*Work instructions:* Omitting every picture, output the records below exactly, please.

**** Source material ****

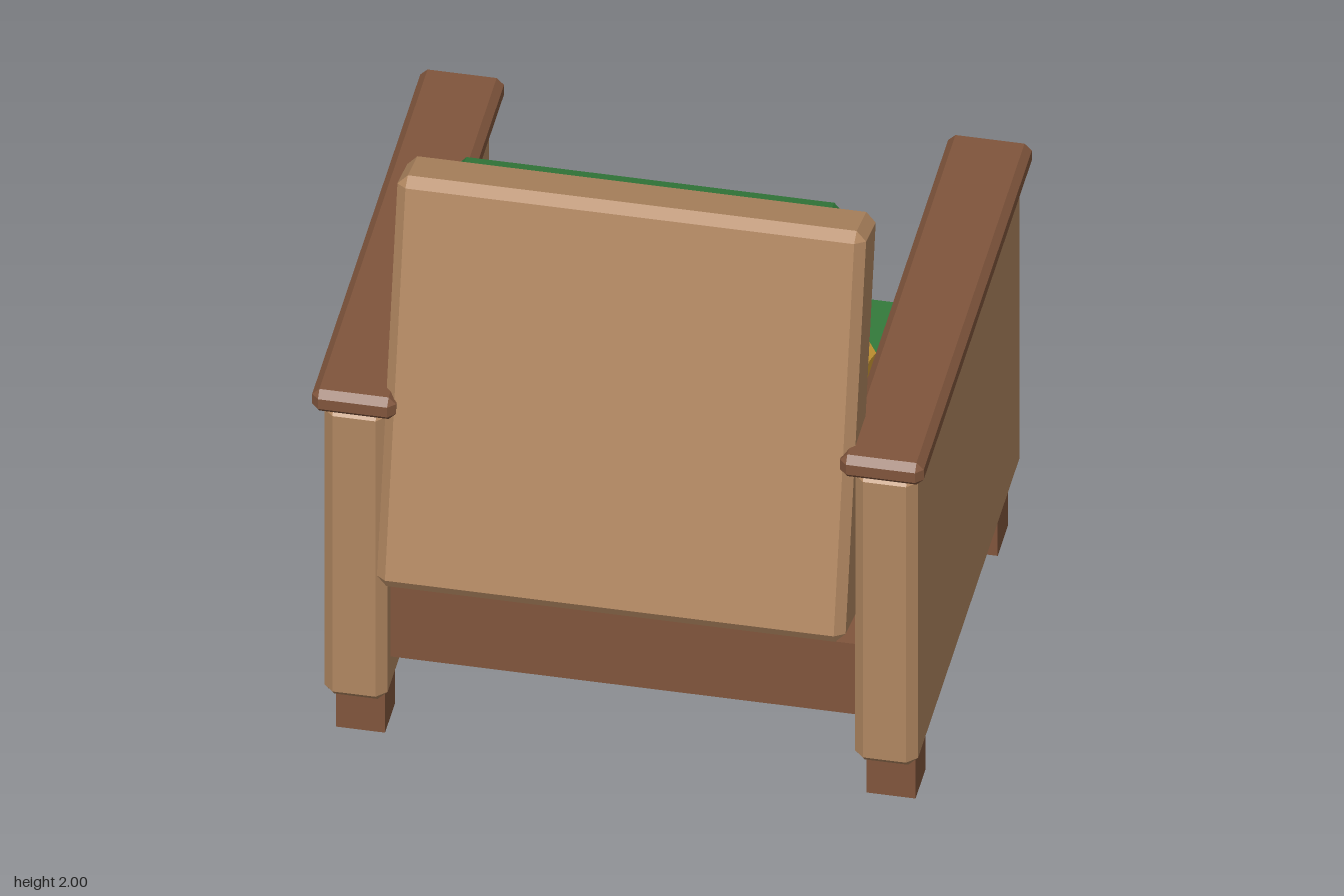
import * as THREE from 'three';
import { ConvexGeometry } from 'three/addons/geometries/ConvexGeometry.js';

const material = (color) => new THREE.MeshStandardMaterial({ color, flatShading: true });

// Box whose edges and corners are cut flat by c
function chamferBox(w, h, d, c) {
  const points = [];
  for (const sx of [-1, 1]) for (const sy of [-1, 1]) for (const sz of [-1, 1]) {
    const x = w / 2, y = h / 2, z = d / 2;
    points.push(
      new THREE.Vector3(sx * x, sy * (y - c), sz * (z - c)),
      new THREE.Vector3(sx * (x - c), sy * y, sz * (z - c)),
      new THREE.Vector3(sx * (x - c), sy * (y - c), sz * z));
  }
  return new ConvexGeometry(points);
}

export function createModel() {
  const model = new THREE.Group();
  model.name = 'armchair';
  const panelWood = material(0xb08660);
  const darkWood = material(0x80553c);
  const green = material(0x337a3b);
  const yellow = material(0xd9a437);

  function add(parent, name, geometry, mat, x, y, z) {
    const mesh = new THREE.Mesh(geometry, mat);
    mesh.name = name;
    mesh.position.set(x, y, z);
    parent.add(mesh);
    return mesh;
  }

  // Sides: panel, armrest and two legs each
  for (const s of [-1, 1]) {
    const side = s > 0 ? 'left' : 'right';
    add(model, side + 'Panel', chamferBox(0.19, 1.08, 1.55, 0.03), panelWood, s * 0.798, 0.713, -0.055);
    add(model, side + 'Armrest', chamferBox(0.252, 0.08, 1.63, 0.022), darkWood, s * 0.794, 1.292, -0.055);
    for (const z of [0.55, -0.655]) {
      add(model, side + 'Leg', new THREE.BoxGeometry(0.148, 0.2, 0.148), darkWood, s * 0.798, 0.1, z);
    }
  }

  // Seat base and cushion
  add(model, 'seatFrame', new THREE.BoxGeometry(1.42, 0.26, 1.31), darkWood, 0, 0.435, -0.005);
  add(model, 'seatCushion', chamferBox(1.41, 0.355, 1.22, 0.083), green, 0, 0.7525, -0.005);

  // Tilted backrest with its cushion
  const backrest = new THREE.Group();
  backrest.name = 'backrest';
  backrest.position.set(0, 1.34, 0.615);
  backrest.rotation.x = -0.24;
  model.add(backrest);
  add(backrest, 'backPanel', chamferBox(1.41, 1.325, 0.205, 0.03), panelWood, 0, 0, 0);
  add(backrest, 'backCushion', chamferBox(1.29, 1.09, 0.28, 0.092), green, 0, 0.071, -0.166);

  // Loose pillow leaning in the corner
  const pillow = add(model, 'pillow', chamferBox(0.56, 0.5, 0.22, 0.08), yellow, 0.355, 1.17, 0.19);
  pillow.rotation.set(-0.2, -0.14, -0.18);

  return model;
}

****

*Reply to the exercise:*
import * as THREE from 'three';
import { ConvexGeometry } from 'three/addons/geometries/ConvexGeometry.js';

const material = (color) => new THREE.MeshStandardMaterial({ color, flatShading: true });

// Box whose edges and corners are cut flat by c
function chamferBox(w, h, d, c) {
  const points = [];
  for (const sx of [-1, 1]) for (const sy of [-1, 1]) for (const sz of [-1, 1]) {
    const x = w / 2, y = h / 2, z = d / 2;
    points.push(
      new THREE.Vector3(sx * x, sy * (y - c), sz * (z - c)),
      new THREE.Vector3(sx * (x - c), sy * y, sz * (z - c)),
      new THREE.Vector3(sx * (x - c), sy * (y - c), sz * z));
  }
  return new ConvexGeometry(points);
}

export function createModel() {
  const model = new THREE.Group();
  model.name = 'armchair';
  const panelWood = material(0xb08660);
  const darkWood = material(0x80553c);
  const green = material(0x337a3b);
  const yellow = material(0xd9a437);

  function add(parent, name, geometry, mat, x, y, z) {
    const mesh = new THREE.Mesh(geometry, mat);
    mesh.name = name;
    mesh.position.set(x, y, z);
    parent.add(mesh);
    return mesh;
  }

  // Sides: panel, armrest and two legs each
  for (const s of [-1, 1]) {
    const side = s > 0 ? 'left' : 'right';
    add(model, side + 'Panel', chamferBox(0.19, 1.08, 1.55, 0.03), panelWood, s * 0.798, 0.713, -0.055);
    add(model, side + 'Armrest', chamferBox(0.252, 0.08, 1.63, 0.022), darkWood, s * 0.794, 1.292, -0.055);
    for (const z of [0.55, -0.655]) {
      add(model, side + 'Leg', new THREE.BoxGeometry(0.148, 0.2, 0.148), darkWood, s * 0.798, 0.1, z);
    }
  }

  // Seat base and cushion
  add(model, 'seatFrame', new THREE.BoxGeometry(1.42, 0.26, 1.31), darkWood, 0, 0.435, -0.005);
  add(model, 'seatCushion', chamferBox(1.41, 0.355, 1.22, 0.083), green, 0, 0.7525, -0.005);

  // Tilted backrest with its cushion
  const backrest = new THREE.Group();
  backrest.name = 'backrest';
  backrest.position.set(0, 1.34, 0.615);
  backrest.rotation.x = -0.24;
  model.add(backrest);
  add(backrest, 'backPanel', chamferBox(1.41, 1.325, 0.205, 0.03), panelWood, 0, 0, 0);
  add(backrest, 'backCushion', chamferBox(1.29, 1.09, 0.28, 0.092), green, 0, 0.071, -0.166);

  // Loose pillow leaning in the corner
  const pillow = add(model, 'pillow', chamferBox(0.56, 0.5, 0.22, 0.08), yellow, 0.355, 1.17, 0.19);
  pillow.rotation.set(-0.2, -0.14, -0.18);

  return model;
}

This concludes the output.